JVT, a fan of Boston United, likened the vaccination programme to defensive football players whose job it was to ‘watch everybody’s back’.
At a Downing Street press conference he said: ‘A bit like a football game where the strikers who score the wonder goals are the ones who make the headlines, actually, the hard yards are done by the defenders and by the defensive midfielders tracking back, tracking back for 90 minutes of the whole game, watching everybody’s back.
‘This is what it’s going to be about now, tracking back and making sure that we finish the job properly in the phase one cohorts before we move on.’
He compared the pandemic to the Aintree horse race when he warned Britain could not fall at the final fence.
‘The vaccine effects are going to take three months until we see them properly, and until then no-one can relax,’ he told The Sun.
‘We are probably in the last few furlongs of this race – like in the Grand National. We just have a couple more fences, we have just got to stick with it.’
Football is a common tool used by JVT to explain Britain’s progress through the coronavirus pandemic.
He once described the development of the Pfizer vaccine to reaching the penalties at the end of the play-off final.
‘So this is like… getting to the end of the play-off final, it’s gone to penalties, the first player goes up and scores a goal.
‘You haven’t won the cup yet, but what it does is, it tells you that the goalkeeper can be beaten.’
Landing a plane
The progress of the vaccine rollout has been compared to different forms of transport, including a plane coming in to land.
JVT said: ‘Do I believe that we are now on the glide path to landing this plane? Yes I do.
‘Do I accept that sometimes when you are on the glide path, you can have a side wind and the landing is not totally straightforward, totally textbook? Of course.’
JVT said the pandemic was like waiting on a platform for a train, with the lights ‘a long way off’.
He said: ‘This to me is like a train journey, it’s wet, it’s windy, it’s horrible.
‘Two miles down the tracks, two lights appear and it’s the train and it’s a long way off and we’re at that point at the moment. That’s the efficacy result.
‘Then we hope the train slows down safely to get into the station, that’s the safety data, and then the train stops.
‘And at that point, the doors don’t open, the guard has to make sure it’s safe to open the doors. That’s the MHRA, that’s the regulator.’
He said the train was the vaccine, and he hoped when it was ready there would not be ‘an unholy scramble for the seats’.
‘The JCVI has very clearly said which people need the seats most and they are the ones who should get on the train first.’
JVT said Britons needed to avoid getting a ‘red card’ from the Omicron coronavirus variant by getting a booster jab.
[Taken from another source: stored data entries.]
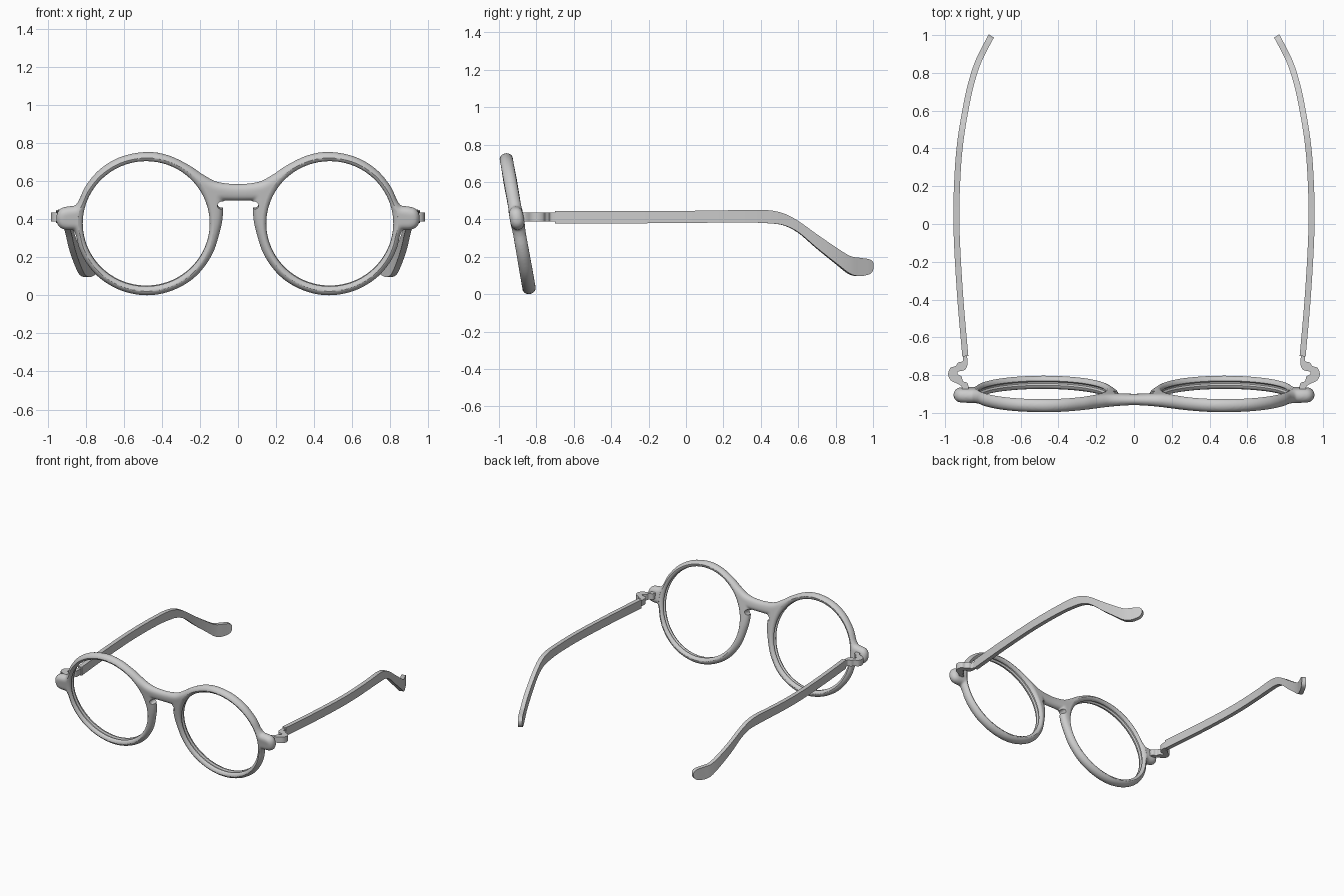
import bpy, bmesh, math
from mathutils import Vector, Matrix

if "Cube" in bpy.data.objects:
    bpy.data.objects.remove(bpy.data.objects["Cube"])

TILT = math.radians(10)
ZC, R = 0.378, 0.0375          # frame centre height, edge rounding radius


def spline(pts, n, closed=False):
    """Catmull-Rom points through pts of any dimension."""
    P = [Vector(p) for p in pts]
    c, out = len(P), []
    for i in range(c if closed else c - 1):
        if closed:
            a, b, d, e = (P[(i + k) % c] for k in (-1, 0, 1, 2))
        else:
            a, b, d, e = (P[min(max(i + k, 0), c - 1)] for k in (-1, 0, 1, 2))
        for s in range(n):
            t = s / n
            out.append(0.5 * (2 * b + (d - a) * t + (2 * a - 5 * b + 4 * d - e) * t * t
                              + (3 * b - a - 3 * d + e) * t ** 3))
    if not closed:
        out.append(P[-1])
    return out


def skin(name, rings):
    """Solid through equal-length closed rings, capped at both ends."""
    bm = bmesh.new()
    V = [[bm.verts.new(p) for p in r] for r in rings]
    for a, b in zip(V, V[1:]):
        for i in range(len(a)):
            j = (i + 1) % len(a)
            bm.faces.new((a[i], a[j], b[j], b[i]))
    bm.faces.new(V[0])
    bm.faces.new(V[-1])
    bmesh.ops.recalc_face_normals(bm, faces=bm.faces)
    me = bpy.data.meshes.new(name)
    bm.to_mesh(me)
    bm.free()
    ob = bpy.data.objects.new(name, me)
    bpy.context.collection.objects.link(ob)
    return ob


def activate(ob):
    bpy.ops.object.select_all(action='DESELECT')
    ob.select_set(True)
    bpy.context.view_layer.objects.active = ob


def smooth(ob, angle):
    activate(ob)
    bpy.ops.object.shade_smooth_by_angle(angle=math.radians(angle))


def mirror(ob):
    ob.modifiers.new("mirror", 'MIRROR').use_bisect_axis[0] = False


# Front frame: core outline (right half), grown outward by a half-round edge
half = [(0, .548), (.12, .562), (.2, .602), (.28, .655), (.38, .702), (.48, .717),
        (.6, .695), (.7, .637), (.77, .555), (.805, .48), (.84, .44), (.895, .43),
        (.915, .422), (.917, .392), (.9, .382), (.845, .376), (.818, .33), (.8, .26),
        (.765, .19), (.7, .117), (.6, .06), (.48, .0375), (.36, .06), (.25, .125),
        (.17, .23), (.13, .35), (.117, .42), (.115, .5), (.11, .53), (.09, .536)]
loop = half + [(0, .536)] + [(-x, z) for x, z in half[:0:-1]]
core = spline([(x, (z - ZC) / math.cos(TILT)) for x, z in loop], 6, True)
n = len(core)
normals = []
for i in range(n):
    t = (core[(i + 1) % n] - core[i - 1]).normalized()
    normals.append(Vector((-t.y, t.x)))      # outline runs clockwise
rings = []
for k in range(13):
    a = math.pi * k / 12
    rings.append([(p.x + m.x * R * math.sin(a), -R * math.cos(a), p.y + m.y * R * math.sin(a))
                  for p, m in zip(core, normals)])
frame = skin("front_frame", rings)
rm = frame.modifiers.new("blend", 'REMESH')
rm.mode = 'VOXEL'
rm.voxel_size = 0.0065
sm = frame.modifiers.new("soften", 'SMOOTH')
sm.factor, sm.iterations = 0.5, 3
activate(frame)
for m in ("blend", "soften"):
    bpy.ops.object.modifier_apply(modifier=m)
for v in frame.data.vertices:                # thinner bridge
    v.co.y *= 1 - 0.22 * math.exp(-(v.co.x / 0.13) ** 2)

# Lens openings with groove, and small notches beside the nose
lens = [(.362, -.06), (.36, -.0365), (.344, -.031), (.336, -.022), (.334, -.012), (.346, -.004)]
lens += [(r, -d) for r, d in lens[::-1]]
notch = [(.02, -.06), (.02, .06)]
for s in (1, -1):
    for cx, cz, prof, seg in ((.4825, .379, lens, 96), (.088, .479, notch, 24)):
        cut = skin("cutter", [[(s * cx + r * math.cos(2 * math.pi * i / seg), d,
                                cz - ZC + r * math.sin(2 * math.pi * i / seg))
                               for i in range(seg)] for r, d in prof])
        b = frame.modifiers.new("cut", 'BOOLEAN')
        b.operation, b.object, b.solver = 'DIFFERENCE', cut, 'EXACT'
        activate(frame)
        bpy.ops.object.modifier_apply(modifier="cut")
        bpy.data.objects.remove(cut)
frame.data.transform(Matrix.Translation((0, -.9, ZC)) @ Matrix.Rotation(TILT, 4, 'X'))
smooth(frame, 35)

# Temples: stations of (y, x centre, top z, bottom z)
st = [(-.7, .893, .446, .379), (-.4, .919, .445, .379), (-.1, .937, .445, .38),
      (.1, .94, .447, .382), (.3, .932, .45, .384), (.43, .92, .45, .38),
      (.52, .907, .432, .369), (.6, .893, .39, .33), (.7, .873, .318, .245),
      (.8, .846, .249, .165), (.87, .82, .205, .111), (.92, .795, .195, .097),
      (.965, .772, .189, .104), (.985, .761, .18, .116), (.995, .755, .165, .137)]
path = spline([(*p[:3],) + (p[3],) for p in st], 5)
rings = []
for i, p in enumerate(path):
    d = path[min(i + 1, len(path) - 1)] - path[max(i - 1, 0)]
    t = Vector((d[1], d[0])).normalized()    # direction in the top view
    ox, oy = .016 * t.y, -.016 * t.x
    x, y = p[1], p[0]
    rings.append([(x + ox, y + oy, p[2]), (x + ox, y + oy, p[3]),
                  (x - ox, y - oy, p[3]), (x - ox, y - oy, p[2])])
temple = skin("temples", rings)
smooth(temple, 35)
mirror(temple)

# Curled hinges between frame and temples (outline seen from above)
plan = [(.886, -.69), (.903, -.69), (.906, -.725), (.93, -.733), (.945, -.752),
        (.972, -.762), (.984, -.795), (.97, -.828), (.935, -.845), (.912, -.862),
        (.91, -.89), (.88, -.89), (.88, -.845), (.905, -.832), (.914, -.806),
        (.932, -.797), (.932, -.782), (.897, -.773), (.882, -.745)]
curl = spline(plan, 4, True)
hinge = skin("hinges", [[(p.x, p.y, z) for p in curl] for z in (.389, .436)])
smooth(hinge, 40)
mirror(hinge)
He said: ‘Omicron is like now picking up a couple of yellow cards to key players on top. We may be OK but we’re kind of starting to feel at risk that we might go down to 10 players and if that happens – or it’s a risk that’s going to happen – then we need everyone on the pitch to up their game in the meantime.
‘We’re not going to wait for the red card to happen, we are going to act decisively now and we’re asking everyone to up their game, we’re asking everyone to play their part in the urgency now of the booster programme, coming forward the moment you are called by the NHS.’
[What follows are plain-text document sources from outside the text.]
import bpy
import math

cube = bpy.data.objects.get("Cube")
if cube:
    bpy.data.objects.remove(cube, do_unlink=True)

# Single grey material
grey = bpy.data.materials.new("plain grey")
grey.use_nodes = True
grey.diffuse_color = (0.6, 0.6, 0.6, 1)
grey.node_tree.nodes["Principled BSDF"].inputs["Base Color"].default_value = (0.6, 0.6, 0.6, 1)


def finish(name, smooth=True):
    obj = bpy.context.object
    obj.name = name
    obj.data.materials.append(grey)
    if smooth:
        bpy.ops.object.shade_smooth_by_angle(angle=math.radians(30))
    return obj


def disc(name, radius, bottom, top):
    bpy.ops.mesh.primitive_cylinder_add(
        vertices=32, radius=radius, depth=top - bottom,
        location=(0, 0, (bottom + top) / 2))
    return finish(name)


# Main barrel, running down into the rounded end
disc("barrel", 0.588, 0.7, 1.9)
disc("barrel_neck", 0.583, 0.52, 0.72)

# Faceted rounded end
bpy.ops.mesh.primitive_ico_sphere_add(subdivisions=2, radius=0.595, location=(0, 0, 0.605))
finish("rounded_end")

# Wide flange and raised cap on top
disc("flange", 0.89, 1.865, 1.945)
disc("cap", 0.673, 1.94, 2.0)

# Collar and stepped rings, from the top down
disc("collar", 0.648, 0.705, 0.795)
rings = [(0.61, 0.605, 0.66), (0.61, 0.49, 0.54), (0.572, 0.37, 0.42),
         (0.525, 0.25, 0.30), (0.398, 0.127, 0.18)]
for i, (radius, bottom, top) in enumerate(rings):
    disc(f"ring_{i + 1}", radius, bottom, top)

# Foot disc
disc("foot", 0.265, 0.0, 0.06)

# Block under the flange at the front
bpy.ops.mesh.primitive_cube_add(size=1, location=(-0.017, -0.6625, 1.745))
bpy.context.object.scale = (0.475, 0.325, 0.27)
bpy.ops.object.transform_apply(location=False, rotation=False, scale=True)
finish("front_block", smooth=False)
When explaining the extreme temperature the coronavirus vaccine must be stored at, JVT said it was not like a yogurt.
He added: ‘This is a complex product. It’s not a yoghurt that can be taken out of the fridge and put back in multiple times.’
And other famous moments…
When he ripped off his shirt
The professor proceeded to rip off his shirt and tie, disappearing into a cloud of smoke
Professor Van-Tam was hosting the Royal Institution Christmas Lectures on BBC Four when he ripped off his shirt and tie, disappeared into a cloud of smoke – and reemerged in slightly less formal attire, wearing a more casual blue shirt underneath his jacket.
The stunt sparked a typical reaction on social media, with one account comparing JVT – as he’s widely become known – to Steve Coogan’s comedy cringe character, Alan Partridge.
When he dealt calmly with an anti-vaxxer
JVT stayed completely calm and responded politely to an anti-vaxxer who screamed abuse at him in Westminster last June.
Geza Tarjanyi, 60, of Leyland, Lancashire, targeted the Deputy Chief Medical Officer as he walked into the Ministry of Defence building.
He said: ‘Are you Van-Tam, aren’t ya? What was really in that needle that you put into Matt Hancock? Why are you continually lying to the British people? Why are you smiling? This country’s supposed to be in the worst pandemic of all time.’
Professor Van-Tam politely replied: ‘It is.’ And when, following another torrent of abuse, the anti-vaxxer asked JVT if he was listening, the expert said: ‘What? I’m finding it difficult.’